REQUIRED WORK: The answer should consist of each line from the data below that includes "pairs".

RECORDS PROVIDED:
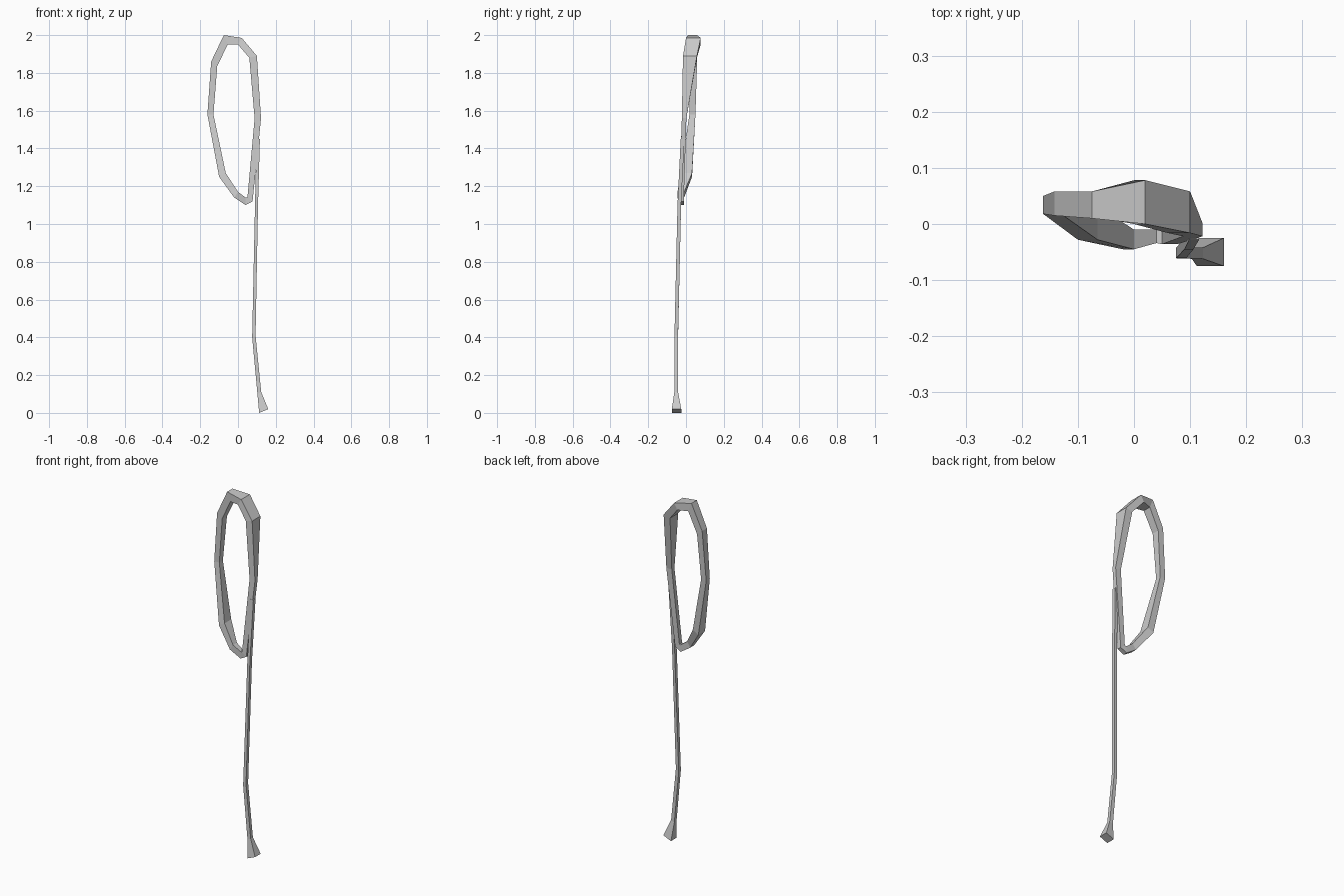
import bpy, bmesh


def band(name, sections, closed):
    """Four-sided strip; section = (x1, z1, x2, z2, front y, back y)."""
    bm = bmesh.new()
    rings = []
    for x1, z1, x2, z2, yf, yb in sections:
        corners = [(x1, yf, z1), (x1, yb, z1), (x2, yb, z2), (x2, yf, z2)]
        rings.append([bm.verts.new(c) for c in corners])
    pairs = list(zip(rings, rings[1:]))
    if closed:
        pairs.append((rings[-1], rings[0]))
    else:
        bm.faces.new(rings[0])
        bm.faces.new(rings[-1][::-1])
    for a, b in pairs:
        for i in range(4):
            j = (i + 1) % 4
            bm.faces.new((a[i], a[j], b[j], b[i]))
    bmesh.ops.recalc_face_normals(bm, faces=bm.faces)
    mesh = bpy.data.meshes.new(name)
    bm.to_mesh(mesh)
    bm.free()
    obj = bpy.data.objects.new(name, mesh)
    bpy.context.collection.objects.link(obj)
    return obj


# Twisted closed loop: outer edge, inner edge, depth range
band("loop", [
    (-0.075, 2.00, -0.055, 1.95, 0.01, 0.058),
    (0.02, 1.985, 0.00, 1.95, 0.00, 0.078),
    (0.10, 1.89, 0.06, 1.88, -0.016, 0.058),
    (0.122, 1.56, 0.088, 1.56, -0.022, 0.002),
    (0.077, 1.12, 0.05, 1.14, -0.036, -0.012),
    (0.04, 1.10, 0.04, 1.14, -0.034, -0.010),
    (-0.02, 1.14, 0.00, 1.17, -0.045, -0.010),
    (-0.10, 1.25, -0.065, 1.27, -0.028, 0.032),
    (-0.162, 1.58, -0.13, 1.58, 0.018, 0.05),
    (-0.142, 1.86, -0.11, 1.835, 0.015, 0.058),
], True)

# Long tail hanging from the loop, flared at its lower end
band("tail", [
    (0.116, 1.45, 0.098, 1.45, -0.028, -0.008),
    (0.106, 1.10, 0.09, 1.10, -0.045, -0.026),
    (0.093, 0.41, 0.075, 0.40, -0.061, -0.042),
    (0.123, 0.11, 0.103, 0.10, -0.062, -0.042),
    (0.160, 0.02, 0.112, 0.00, -0.075, -0.025),
], False)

RESPONSE TO THE EXERCISE:
    pairs = list(zip(rings, rings[1:]))
        pairs.append((rings[-1], rings[0]))
    for a, b in pairs:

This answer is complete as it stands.